**Data supplied:**
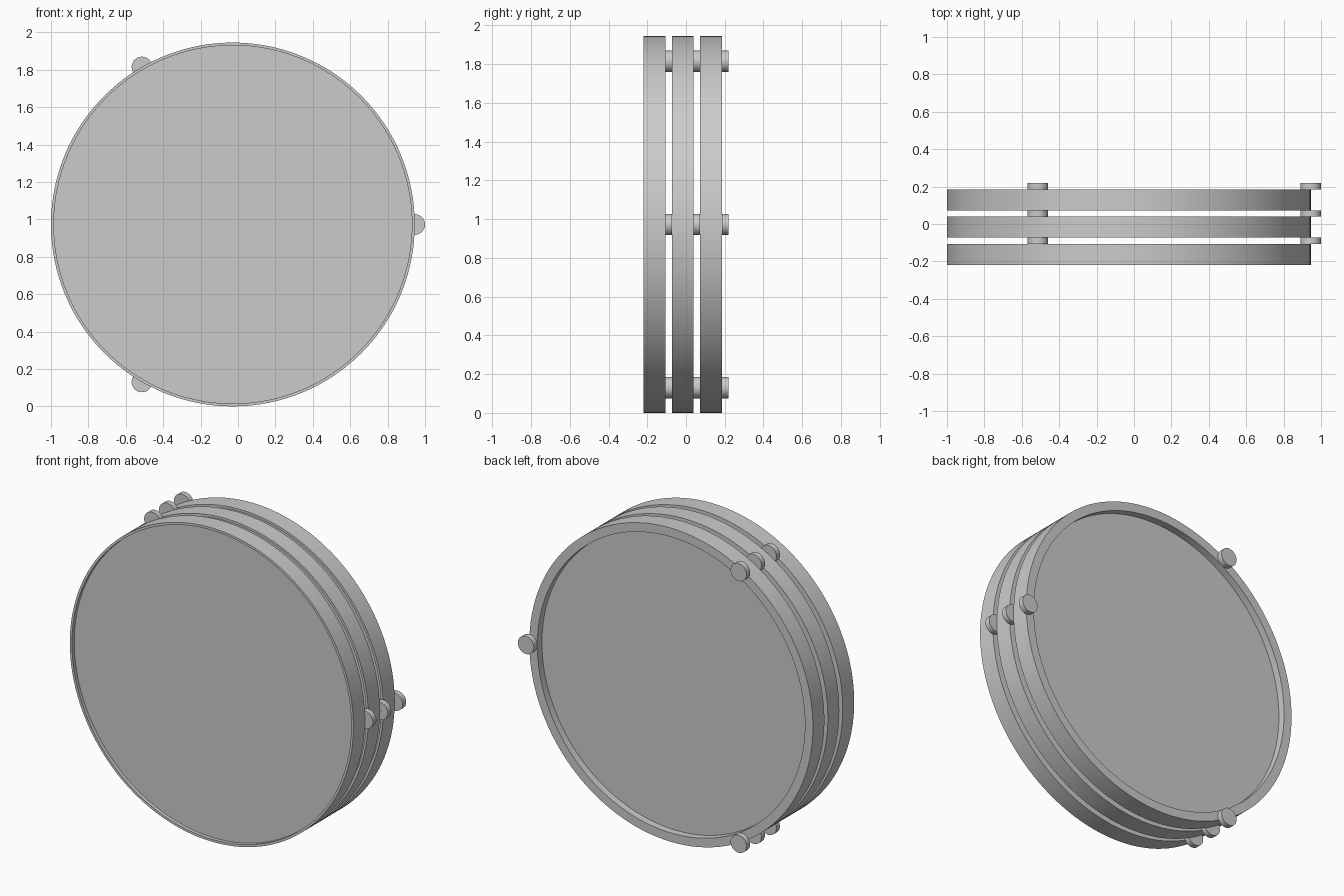
import bpy, bmesh
from math import sin, cos, pi, radians

if "Cube" in bpy.data.objects:
    bpy.data.objects.remove(bpy.data.objects["Cube"])

R, FOOT_R = 0.9725, 0.055          # dish and foot radius
CX, CZ = -0.0275, R                # shared axis, running along y
DEPTH, FOOT_D = 0.112, 0.034
PITCH = DEPTH + FOOT_D
START = -0.219


def lathe(name, profile, cx, y, cz, segments):
    """Spin (radius, y) points around a y axis; the ends lie on the axis."""
    bm = bmesh.new()
    rings = []
    for r, d in profile:
        if r == 0:
            rings.append([bm.verts.new((0, d, 0))])
        else:
            rings.append([bm.verts.new((r * cos(2 * pi * i / segments), d,
                                        r * sin(2 * pi * i / segments)))
                          for i in range(segments)])
    for a, b in zip(rings, rings[1:]):
        for i in range(segments):
            j = (i + 1) % segments
            if len(a) == 1:
                bm.faces.new((a[0], b[i], b[j]))
            elif len(b) == 1:
                bm.faces.new((a[i], b[0], a[j]))
            else:
                bm.faces.new((a[i], b[i], b[j], a[j]))
    bmesh.ops.recalc_face_normals(bm, faces=bm.faces)
    mesh = bpy.data.meshes.new(name)
    bm.to_mesh(mesh)
    bm.free()
    obj = bpy.data.objects.new(name, mesh)
    obj.location = (cx, y, cz)
    bpy.context.collection.objects.link(obj)
    bpy.ops.object.select_all(action='DESELECT')
    obj.select_set(True)
    bpy.context.view_layer.objects.active = obj
    bpy.ops.object.shade_smooth_by_angle(angle=radians(30))
    return obj


# Dish section: shallow front recess with a thin lip, deeper rear recess
dish_profile = [(0, 0.022), (R - 0.015, 0.022), (R - 0.015, 0), (R, 0),
                (R, DEPTH), (R - 0.055, DEPTH), (R - 0.055, DEPTH - 0.045),
                (0, DEPTH - 0.045)]
foot_profile = [(0, 0), (FOOT_R, 0), (FOOT_R, FOOT_D), (0, FOOT_D)]

# Three stacked dishes, each with three round feet on its rear rim
for k in range(3):
    y = START + k * PITCH
    lathe(f"dish_{k + 1}", dish_profile, CX, y, CZ, 128)
    for n in range(3):
        a = n * 2 * pi / 3
        lathe(f"dish_{k + 1}_foot_{n + 1}", foot_profile,
              CX + R * cos(a), y + DEPTH, CZ + R * sin(a), 32)
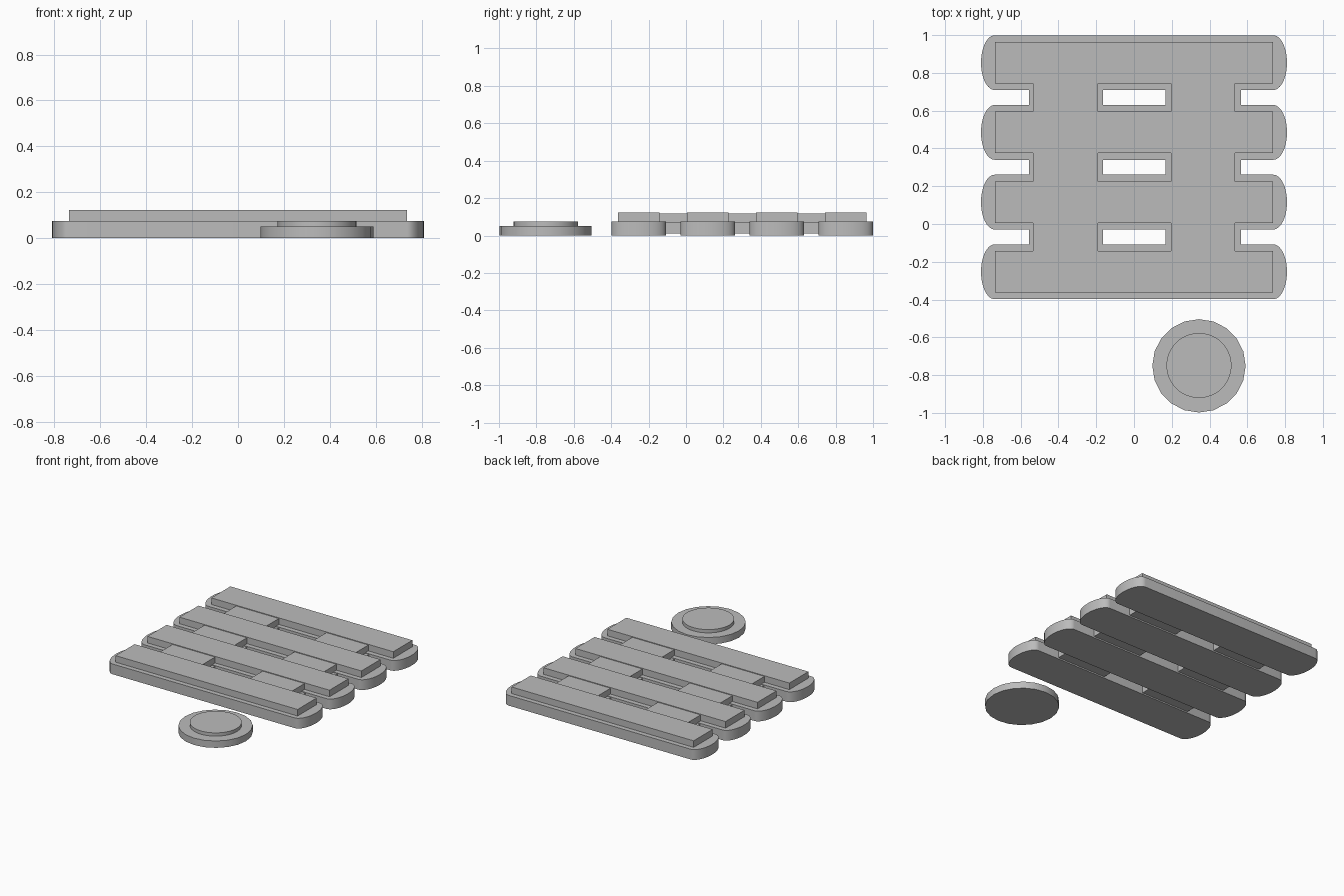
import bpy, bmesh, math

old = bpy.data.objects.get("Cube")
if old:
    bpy.data.objects.remove(old, do_unlink=True)

grey = bpy.data.materials.new("plain grey")
grey.use_nodes = True
tone = (0.5, 0.5, 0.5, 1)
grey.diffuse_color = tone
grey.node_tree.nodes["Principled BSDF"].inputs["Base Color"].default_value = tone


def prism(name, outline, z0, z1, smooth=False):
    """Extrude a counter-clockwise outline from z0 up to z1."""
    bm = bmesh.new()
    face = bm.faces.new([bm.verts.new((x, y, z0)) for x, y in outline])
    top = bmesh.ops.extrude_face_region(bm, geom=[face])["geom"]
    verts = [g for g in top if isinstance(g, bmesh.types.BMVert)]
    bmesh.ops.translate(bm, verts=verts, vec=(0, 0, z1 - z0))
    bmesh.ops.recalc_face_normals(bm, faces=bm.faces)
    mesh = bpy.data.meshes.new(name)
    bm.to_mesh(mesh)
    bm.free()
    mesh.materials.append(grey)
    obj = bpy.data.objects.new(name, mesh)
    bpy.context.collection.objects.link(obj)
    if smooth:
        bpy.ops.object.select_all(action='DESELECT')
        obj.select_set(True)
        bpy.context.view_layer.objects.active = obj
        bpy.ops.object.shade_smooth_by_angle(angle=math.radians(35))
    return obj


def rectangle(x0, x1, y0, y1):
    return [(x0, y0), (x1, y0), (x1, y1), (x0, y1)]


def arc(cx, cy, rx, ry, start, end, steps):
    angles = [math.radians(start + (end - start) * i / steps) for i in range(steps + 1)]
    return [(cx + rx * math.cos(a), cy + ry * math.sin(a)) for a in angles]


PITCH, HALF = 0.369, 0.145
SLAT_TOP, PLATE_TOP = 0.075, 0.123
centres = [-0.253 + PITCH * i for i in range(4)]

# Round-ended slats with a raised rectangular plate on each
for i, y in enumerate(centres, 1):
    outline = arc(0.737, y, 0.073, HALF, -90, 90, 24) + arc(-0.737, y, 0.073, HALF, 90, 270, 24)
    prism(f"slat_{i}", outline, 0, SLAT_TOP, smooth=True)
    prism(f"slat_plate_{i}", rectangle(-0.737, 0.737, y - 0.11, y + 0.11), SLAT_TOP, PLATE_TOP)

# Two stepped bridges across each gap between slats
for i, y in enumerate(centres[:-1], 1):
    mid = y + PITCH / 2
    for side, lower, upper in (("left", (0.168, 0.566), (0.195, 0.535)),
                               ("right", (-0.556, -0.165), (-0.535, -0.19))):
        prism(f"{side}_bridge_{i}", rectangle(*lower, mid - 0.041, mid + 0.041), 0.01, 0.071)
        prism(f"{side}_bridge_plate_{i}", rectangle(*upper, mid - 0.0755, mid + 0.0755), 0.071, 0.118)

# Separate stepped disc in front
prism("disc_base", arc(0.344, -0.751, 0.247, 0.247, 0, 342, 19), 0, 0.05, smooth=True)
prism("disc_cap", arc(0.344, -0.749, 0.172, 0.172, 0, 352.5, 47), 0.05, 0.074, smooth=True)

**What is needed:** Show every line in the records above that contains the word "prism".

**Solved exercise:**
def prism(name, outline, z0, z1, smooth=False):
    prism(f"slat_{i}", outline, 0, SLAT_TOP, smooth=True)
    prism(f"slat_plate_{i}", rectangle(-0.737, 0.737, y - 0.11, y + 0.11), SLAT_TOP, PLATE_TOP)
        prism(f"{side}_bridge_{i}", rectangle(*lower, mid - 0.041, mid + 0.041), 0.01, 0.071)
        prism(f"{side}_bridge_plate_{i}", rectangle(*upper, mid - 0.0755, mid + 0.0755), 0.071, 0.118)
prism("disc_base", arc(0.344, -0.751, 0.247, 0.247, 0, 342, 19), 0, 0.05, smooth=True)
prism("disc_cap", arc(0.344, -0.749, 0.172, 0.172, 0, 352.5, 47), 0.05, 0.074, smooth=True)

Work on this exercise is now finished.